Despite the aggressive challenges facing biotech crop production in Europe, several major business groups in Europe and abroad saw the food proposal as a threat to Europe’s unified market. The EU Commission proposed the opt-out last spring. A broad array of groups argued it would violate Europe’s trade obligations and further stymie trade talks with the U.S.
The European Parliament’s Environmental Committee voted 47 to 3 and 5 abstentions to block the biotech opt-out plan that was first proposed by the European Commission. The Agriculture Committee also had voted to reject the opt-out. The committees’ move to block the opt-out provision will go to a larger vote of the EU Parliament later in the month.
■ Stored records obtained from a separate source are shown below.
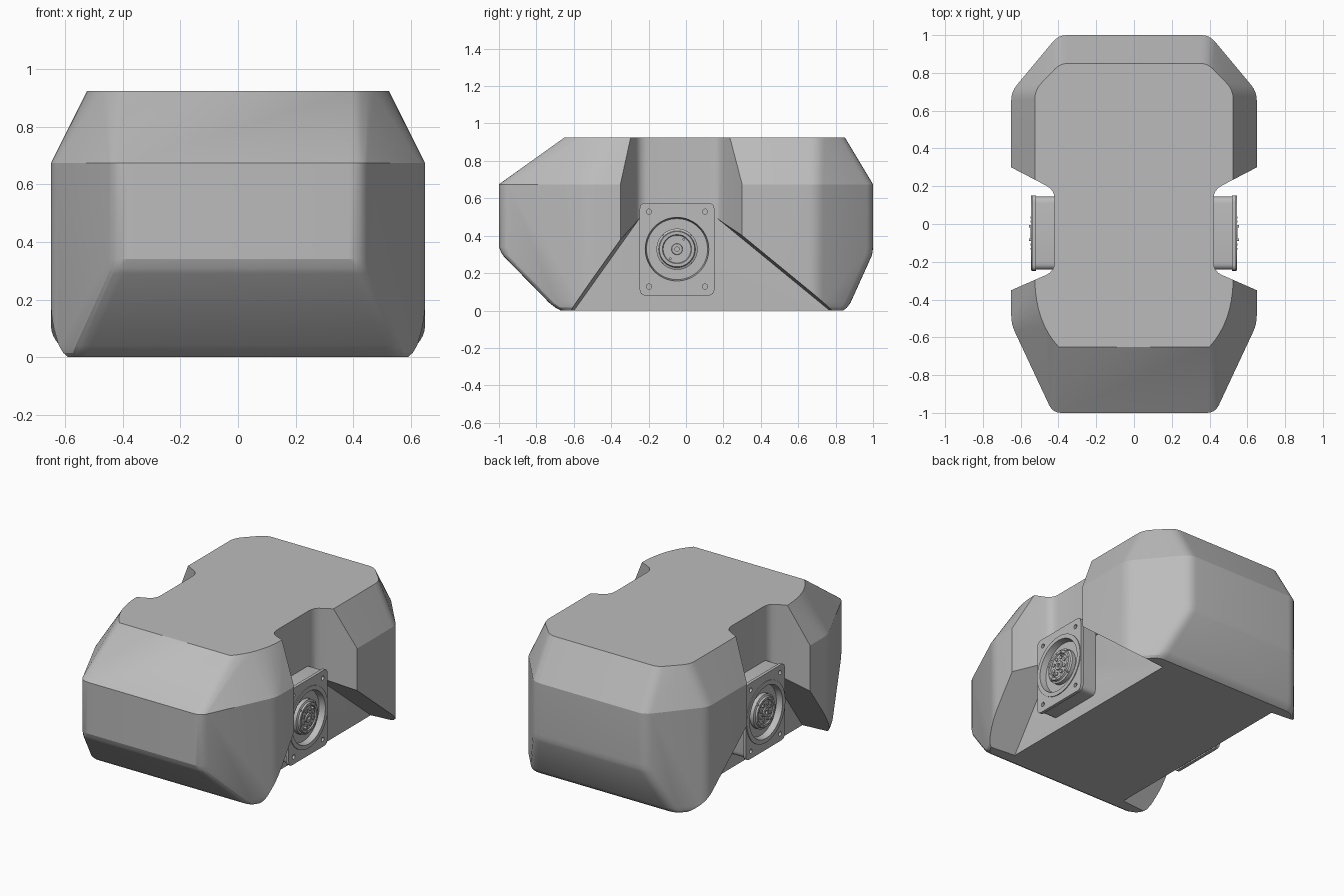
import bpy, bmesh, math
from mathutils import Matrix, Vector

if "Cube" in bpy.data.objects:
    bpy.data.objects.remove(bpy.data.objects["Cube"], do_unlink=True)

grey = bpy.data.materials.new("plain grey")
grey.use_nodes = True
colour = (0.5, 0.5, 0.5, 1)
grey.diffuse_color = colour
grey.node_tree.nodes["Principled BSDF"].inputs["Base Color"].default_value = colour

CY, CZ = -0.048, 0.328      # motor axis


def fillet(points, d, steps=4, closed=True):
    """Round every corner of a flat outline; d is one size or one per corner."""
    out = []
    sizes = d if isinstance(d, list) else [d] * len(points)
    for i, p in enumerate(points):
        p = Vector(p)
        a, b = Vector(points[i - 1]), Vector(points[(i + 1) % len(points)])
        s = p + (a - p).normalized() * sizes[i]
        e = p + (b - p).normalized() * sizes[i]
        for k in range(steps + 1):
            t = k / steps
            out.append(s * (1 - t) ** 2 + p * 2 * t * (1 - t) + e * t * t)
    return out


def add_object(name, bm):
    mesh = bpy.data.meshes.new(name)
    bmesh.ops.recalc_face_normals(bm, faces=bm.faces[:])
    bm.to_mesh(mesh)
    bm.free()
    mesh.materials.append(grey)
    obj = bpy.data.objects.new(name, mesh)
    bpy.context.collection.objects.link(obj)
    return obj


def hull(name, points):
    bm = bmesh.new()
    for p in points:
        bm.verts.new(p)
    bmesh.ops.convex_hull(bm, input=bm.verts[:])
    loose = [v for v in bm.verts if not v.link_faces]
    bmesh.ops.delete(bm, geom=loose, context='VERTS')
    bmesh.ops.dissolve_limit(bm, angle_limit=0.01, verts=bm.verts[:], edges=bm.edges[:])
    return add_object(name, bm)


def cylinder(bm, y, z, r, x0, x1, sides=20):
    m = Matrix.Translation(((x0 + x1) / 2, y, z)) @ Matrix.Rotation(math.pi / 2, 4, 'Y')
    bmesh.ops.create_cone(bm, cap_ends=True, segments=sides, radius1=r, radius2=r,
                          depth=x1 - x0, matrix=m)


def mirror(obj):
    obj.modifiers.new("mirror", 'MIRROR')


def cut(obj, cutter):
    mod = obj.modifiers.new("cut", 'BOOLEAN')
    mod.operation, mod.solver, mod.object = 'DIFFERENCE', 'EXACT', cutter
    cutter.hide_render = True


def finish(obj, angle):
    """Bake the modifiers and smooth the shallow edges."""
    dg = bpy.context.evaluated_depsgraph_get()
    baked = bpy.data.meshes.new_from_object(obj.evaluated_get(dg))
    obj.modifiers.clear()
    obj.data = baked
    bpy.ops.object.select_all(action='DESELECT')
    obj.select_set(True)
    bpy.context.view_layer.objects.active = obj
    bpy.ops.object.shade_smooth_by_angle(angle=math.radians(angle))


# Hull-shaped body: stacked outlines
def outline(front, back, inset):
    xf = min(0.65, 0.43 + (front + 1) * 0.468) - inset
    xb = min(0.65, 0.40 + (1 - back) * 0.833) - inset
    side = 0.65 - inset
    half = [(xf, front), (side, -0.53), (side, 0.70), (xb, back)]
    return fillet(half + [(-x, y) for x, y in reversed(half)], 0.045)


levels = [(0, -0.67, 0.84, 0.02), (0.015, -0.697, 0.86, 0.007), (0.04, -0.73, 0.879, 0),
          (0.29, -0.975, 0.992, 0), (0.31, -0.988, 0.997, 0), (0.34, -1, 1, 0),
          (0.675, -1, 1, 0)]
body_points = [(p.x, p.y, z) for z, f, b, inset in levels for p in outline(f, b, inset)]
top = [(0.40, -0.65), (0.52, -0.52), (0.525, -0.30)]
for k in range(9):
    t = k / 8
    p = sum((Vector(q) * w for q, w in zip(top, ((1 - t) ** 2, 2 * t * (1 - t), t * t))),
            Vector((0, 0)))
    body_points += [(p.x, p.y, 0.925), (-p.x, p.y, 0.925)]
for p in fillet([(0.525, 0), (0.525, 0.71), (0.39, 0.85), (0, 0.85)], [0, 0.05, 0.04, 0]):
    body_points += [(p.x, p.y, 0.925), (-p.x, p.y, 0.925)]
body = hull("body", body_points)

# Side notches and the flared recess below them
notch = fillet([(0.42, -0.25), (0.42, 0.18), (0.9, 0.43), (0.9, -0.46)], [0.05, 0.05, 0, 0])
notch_cutter = hull("notch_cutter", [(p.x, p.y, z) for p in notch for z in (0.3, 1.1)])
arch_points = []
for x, grow in ((0.421, 0), (0.9, 0.045)):
    arch_points += [(x, -0.25 - grow, 0.49), (x, 0.17 + grow, 0.49),
                    (x, 0.89 + grow, -0.1), (x, -0.67 - grow, -0.1)]
arch_cutter = hull("arch_cutter", arch_points)
for cutter in (notch_cutter, arch_cutter):
    mirror(cutter)
    cut(body, cutter)


# Motor housing and mounting flange
def rounded_box(name, half_y, half_z, x0, x1):
    corners = [(-half_y, -half_z), (half_y, -half_z), (half_y, half_z), (-half_y, half_z)]
    ring = fillet(corners, 0.035)
    return hull(name, [(x, CY + p.x, CZ + p.y) for p in ring for x in (x0, x1)])


housing = rounded_box("motor_housing", 0.193, 0.24, 0.40, 0.52)
flange = rounded_box("motor_flange", 0.2, 0.248, 0.52, 0.54)

bm = bmesh.new()
cylinder(bm, CY, CZ, 0.183, 0.49, 0.7, 64)
for sy in (-1, 1):
    for sz in (-1, 1):
        cylinder(bm, CY + sy * 0.15, CZ + sz * 0.2, 0.014, 0.51, 0.7)
bore_cutter = add_object("bore_cutter", bm)
mirror(bore_cutter)
for part in (housing, flange):
    mirror(part)
    cut(part, bore_cutter)

# Turned rim, dish and hub
profile = [(0.198, 0.535), (0.198, 0.545), (0.170, 0.545), (0.163, 0.505), (0.110, 0.505),
           (0.110, 0.530), (0.098, 0.535), (0.094, 0.546), (0.078, 0.546), (0.074, 0.539),
           (0.030, 0.539), (0.028, 0.547), (0.012, 0.547), (0.012, 0.535), (0, 0.535)]
bm = bmesh.new()
verts = [bm.verts.new((x, CY, CZ + r)) for r, x in profile]
edges = [bm.edges.new(pair) for pair in zip(verts, verts[1:])]
bmesh.ops.spin(bm, geom=verts + edges, cent=(0, CY, CZ), axis=(1, 0, 0),
               angle=math.tau, steps=64)
bmesh.ops.remove_doubles(bm, verts=bm.verts[:], dist=0.0001)
hub = add_object("motor_hub", bm)
mirror(hub)

# Bolts and pins on the hub
bm = bmesh.new()
for count, radius, size, x1 in ((8, 0.052, 0.011, 0.545), (12, 0.086, 0.005, 0.549),
                                (4, 0.104, 0.005, 0.542)):
    for i in range(count):
        a = math.tau * (i + 0.5) / count
        cylinder(bm, CY + radius * math.cos(a), CZ + radius * math.sin(a), size, 0.52, x1, 12)
for sy in (-1, 1):
    cylinder(bm, CY + sy * 0.036, CZ + sy * 0.052, 0.007, 0.52, 0.557, 12)
bolts = add_object("motor_bolts", bm)
mirror(bolts)

for obj, angle in ((body, 19), (housing, 30), (flange, 30), (hub, 30), (bolts, 40)):
    finish(obj, angle)
for cutter in (notch_cutter, arch_cutter, bore_cutter):
    bpy.data.objects.remove(cutter, do_unlink=True)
“And I hope that they will put their full weight behind both the Environment and Agriculture committees’ opposition to the plans,” said Pekka Pesonen, secretary-general of the European agricultural group Copa-Cogeca, in a news release.
Copa-Cogeca welcomed Tuesday’s vote, stating that breaking up Europe’s common market on biotechnology would have distorted Europe’s markets for crops and livestock. “It would also threaten livestock farmers’ livelihoods who rely on imports of genetically modified feed,” Pesonen said.
The American Soybean Association also praised the Environmental Committee’s vote and called on the full EU Parliament to follow the lead of the committee. “We’ve said all along that adoption of the proposal would distort the internal market for grain movement and livestock production within the EU, as well as violate the EU’s WTO obligations,” ASA leaders stated.
Europe buys about 11% of all U.S. soy exports, receiving 4.3 million metric tons of soybeans and 1.6 mmt of soy meal in 2014. Those figures include figures for 10 EU countries and Russia, which is not part of the EU. Still, Germany and Spain are the fifth- and seventh-largest importers of U.S. soybeans, respectively. Turkey and Poland are the fifth- and sixth-largest importers of U.S. soy meal, according to figures from the U.S. Soybean Export Council’s 2014 annual report.
Very little U.S. corn moves to European countries right now. Spain is the largest EU importer of corn, but the entire continent might import 100,000 mt in a given year.
The push to reject the opt-out comes just two weeks after 15 EU countries filed applications to prevent the planting of biotech crops within their borders. The EU voted last year to allow its member countries to opt out of European crop production rules.